“On a cold winter’s night, in the intimate confines of the Den, Irish Theatre of Chicago wonderfully captures the play and all its appeal. Aly Renee Amidei’s subtle, effective costume design simultaneously distinguishes the characters… Merje Veski’s set skillfully creates the fractured, falling-down world of the pub, just as Joe Court’s barely-there sound design dislodges the action from the here and now to whenever… But it’s the adept, reverent treatment of the play’s language that carries the day. Not a single line of dialogue feels artificial, and just as importantly, not a single moment of silence feels empty. HIGHLY RECOMMENDED” ~ read full review

The pub is cozy, the brogue is thick: this is a production that looks and feels like rural Ireland… This is a very natural feeling production and director Siiri Scott engages the audience at every level. Armacost is brilliant… his final story is a powerful commentary on the haunting nature of regret. RECOMMENDED” ~ read full review

“In The Weir, a night of serious drinking is under way up at Brendan’s pub. What follows might be called a seance; beginning with a few ghost stories, the night finally concludes at the outer limits of emotional beauty and honesty. I’ve never seen anything like Brad Armacost as Jack, but really each actor’s performance is a triumph. HIGHLY RECOMMENDED” ~ read full review

“The Weir isn’t your typical Christmas play, but I’ll take it any day over the traditional treacly tales that grace our stages this time of year.
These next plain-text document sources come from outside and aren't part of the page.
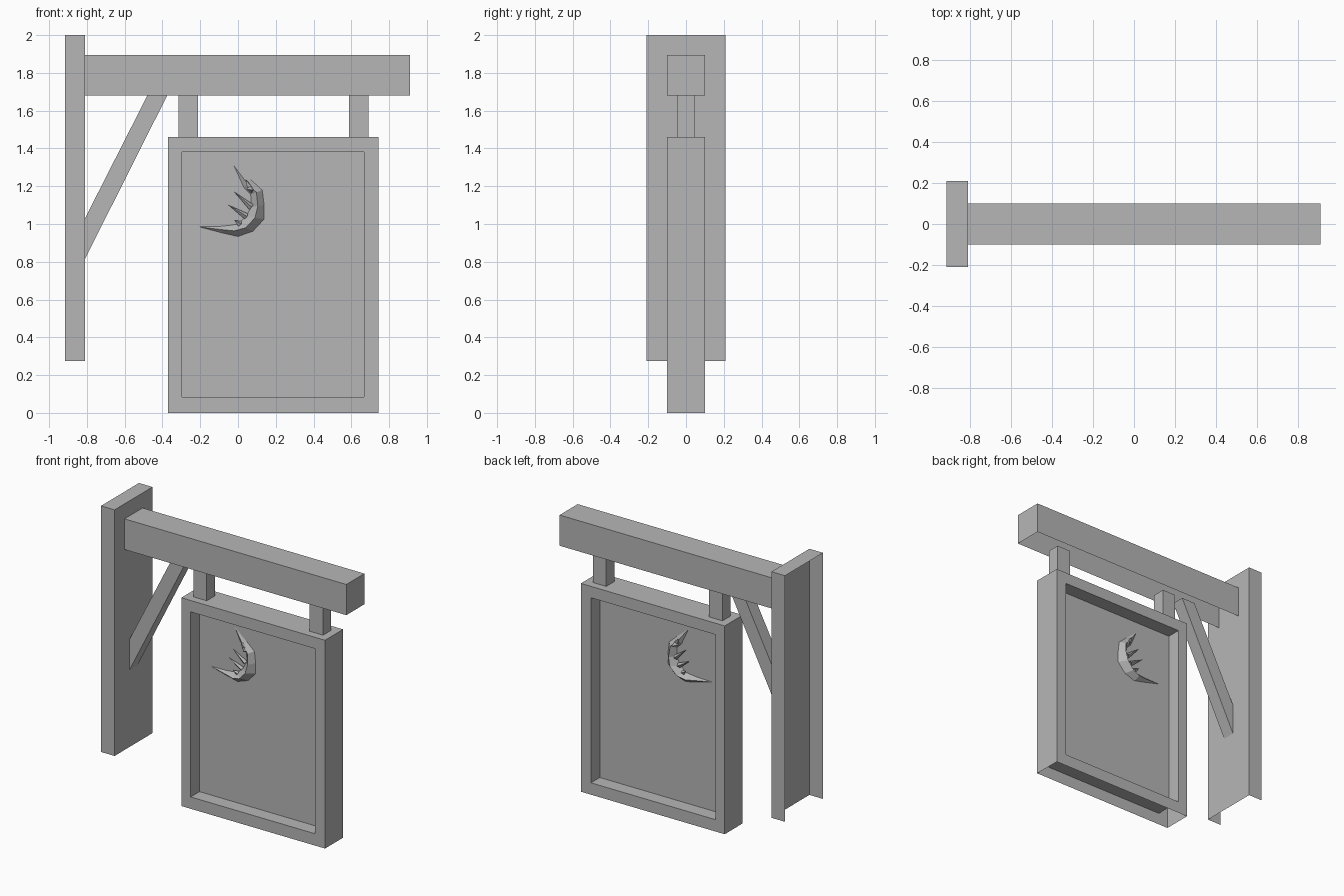
import bpy, bmesh
from mathutils import Vector

cube = bpy.data.objects.get("Cube")
if cube:
    bpy.data.objects.remove(cube, do_unlink=True)

GREY = (0.47, 0.47, 0.47, 1)
mat = bpy.data.materials.new("plain grey")
mat.use_nodes = True
mat.diffuse_color = GREY
mat.node_tree.nodes["Principled BSDF"].inputs["Base Color"].default_value = GREY


def finish(name, bm, open_dirs=()):
    """Orient normals, drop the faces pointing in open_dirs and make an object."""
    bmesh.ops.recalc_face_normals(bm, faces=bm.faces)
    gone = [f for f in bm.faces if any(f.normal.dot(Vector(d)) > 0.99 for d in open_dirs)]
    bmesh.ops.delete(bm, geom=gone, context='FACES')
    mesh = bpy.data.meshes.new(name)
    bm.to_mesh(mesh)
    bm.free()
    mesh.materials.append(mat)
    obj = bpy.data.objects.new(name, mesh)
    bpy.context.collection.objects.link(obj)
    return obj


def prism(name, outline, depth, open_dirs=()):
    """Extrude an x-z outline evenly to both sides of y = 0."""
    bm = bmesh.new()
    front, back = [[bm.verts.new((x, y, z)) for x, z in outline] for y in (-depth, depth)]
    bm.faces.new(front)
    bm.faces.new(back[::-1])
    n = len(outline)
    for i in range(n):
        j = (i + 1) % n
        bm.faces.new((front[j], front[i], back[i], back[j]))
    return finish(name, bm, open_dirs)


def rect(x0, x1, z0, z1):
    return [(x0, z0), (x1, z0), (x1, z1), (x0, z1)]


DOWN, UP, WALL = (0, 0, -1), (0, 0, 1), (-1, 0, 0)

# Bracket: wall post, beam, diagonal brace and hangers
prism("wall_post", rect(-0.915, -0.81, 0.275, 2), 0.21, (DOWN, WALL))
prism("beam", rect(-0.81, 0.91, 1.68, 1.895), 0.1, (DOWN, WALL))
prism("brace", [(-0.81, 0.815), (-0.375, 1.68), (-0.48, 1.68), (-0.81, 1.03)], 0.045, (UP, WALL))
for side, x in (("right", -0.315), ("left", 0.587)):
    prism(side + "_hanger", rect(x, x + 0.104, 1.46, 1.68), 0.045, (UP, DOWN))

# Sign frame: a rectangular ring, open underneath
bm = bmesh.new()
outer = rect(-0.37, 0.745, 0, 1.46)
inner = rect(-0.297, 0.667, 0.083, 1.38)
of, ob, nf, nb = [[bm.verts.new((x, y, z)) for x, z in loop]
                  for loop in (outer, inner) for y in (-0.1, 0.1)]
for i in range(4):
    j = (i + 1) % 4
    for a, b in ((of, nf), (nf, nb), (nb, ob), (ob, of)):
        bm.faces.new((a[i], a[j], b[j], b[i]))
frame = finish("sign_frame", bm)
bm = bmesh.new()
bm.from_mesh(frame.data)
bottom = [f for f in bm.faces if f.calc_center_median().z < 0.01 and f.normal.z < -0.9]
bmesh.ops.delete(bm, geom=bottom, context='FACES')
bm.to_mesh(frame.data)
bm.free()

# Sign panel in the middle of the frame
prism("sign_panel", inner, 0.002)

# Crescent emblem: diamond sections (outer x, z, inner x, z, half thickness)
sections = [
    (0.07, 1.235, 0.03, 1.19, 0.02),
    (0.13, 1.18, 0.065, 1.155, 0.035),
    (0.14, 1.10, 0.07, 1.09, 0.045),
    (0.14, 1.025, 0.04, 1.04, 0.05),
    (0.08, 0.96, 0.0, 1.0, 0.045),
    (0.0, 0.932, -0.04, 0.995, 0.035),
    (-0.08, 0.95, -0.09, 0.99, 0.02),
]
bm = bmesh.new()
rings = []
for ox, oz, ix, iz, t in sections:
    mx, mz = (ox + ix) / 2, (oz + iz) / 2
    rings.append([bm.verts.new(p) for p in
                  ((ox, 0, oz), (mx, -t, mz), (ix, 0, iz), (mx, t, mz))])
for a, b in zip(rings, rings[1:]):
    for i in range(4):
        j = (i + 1) % 4
        bm.faces.new((a[i], a[j], b[j], b[i]))
for ring, tip in ((rings[0], (-0.03, 0, 1.32)), (rings[-1], (-0.22, 0, 0.987))):
    v = bm.verts.new(tip)
    for i in range(4):
        bm.faces.new((ring[i], ring[(i + 1) % 4], v))
finish("crescent_emblem", bm)


def spike(name, base, tip, radius):
    """Four-sided spike."""
    base, tip = Vector(base), Vector(tip)
    axis = tip - base
    bm = bmesh.new()
    bmesh.ops.create_cone(bm, segments=4, radius1=radius, radius2=0, depth=axis.length)
    bmesh.ops.translate(bm, verts=bm.verts, vec=(0, 0, axis.length / 2))
    bmesh.ops.rotate(bm, verts=bm.verts, matrix=axis.to_track_quat('Z', 'Y').to_matrix())
    bmesh.ops.translate(bm, verts=bm.verts, vec=base)
    finish(name, bm)


# Spikes along the inside of the crescent, on both faces of the panel
spikes = [((0.07, 1.09), (-0.02, 1.17)), ((0.045, 1.04), (-0.05, 1.10)),
          ((0.01, 1.0), (-0.02, 1.02)), ((0.06, 1.2), (0.04, 1.235))]
for s, side in ((-1, "front"), (1, "back")):
    for i, ((bx, bz), (tx, tz)) in enumerate(spikes):
        spike(f"{side}_spike_{i + 1}", (bx, s * 0.015, bz), (tx, s * 0.03, tz), 0.017)
    spike(side + "_knob", (0.07, s * 0.01, 1.185), (0.075, s * 0.05, 1.18), 0.025)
The cast of this 105-minute spellbinder, directed by Siiri Scott, features some of Chicago’s finest actors. The Weir is a story of losses and missed connections, with a hint of hope at the end… Through the course of the play, four of the five characters tell their own stories, in a tour-de-force demonstration of the Irish talent. HIGHLY RECOMMENDED” ~ read full review

“Irish Theater of Chicago lives up to its baptismal name of “Seanachai” (Gaelic for “storyteller”) under the deft direction of Siiri Scott, who ensures that no moment is wasted nor any narrative advancement rushed to its conclusion. On dark winter nights when winds howl and restless souls walk, playgoers will find welcome refuge in this shabby oasis tucked into Wicker Park’s Den Theater. HIGHLY RECOMMENDED” ~ read full review

New Irish Voices Festival


February 9 – February 24, 2017

Performed at Chief O’Neill’s Pub and Restuarant, 
3471 North Elston Avenue in Chicago

ITC presents three weekends of works from Ireland’s most exciting young playwrights, with pieces never before seen in the USA. These fully-staged readings, performed by members of the ITC ensemble with select guest artists, will offer audiences a new play every week, and the chance to spend intimate evenings with some of the freshest voices in Irish theater.

Plays, casts, and directors TBA



littlebigboxMay 17 – June 25, 2017

A Midwest Premiere
Written by Donal O’Kelly, Directed by Jeff Christian
Starring ITC ensemble members Brad Armacost and Jamie Young

Performed at The Den Theatre, 1333 N. Milwaukee Avenue in Chicago

Brad Armacost and Jamie Young play multiple roles in this cloak-and-dagger comedy involving a botched robbery of the Virgin Mary and a secret roll of film that brings together an ex-convict and a nun for a series of escapades in an unforgettable tale of goodness, guilt, and an aching backside.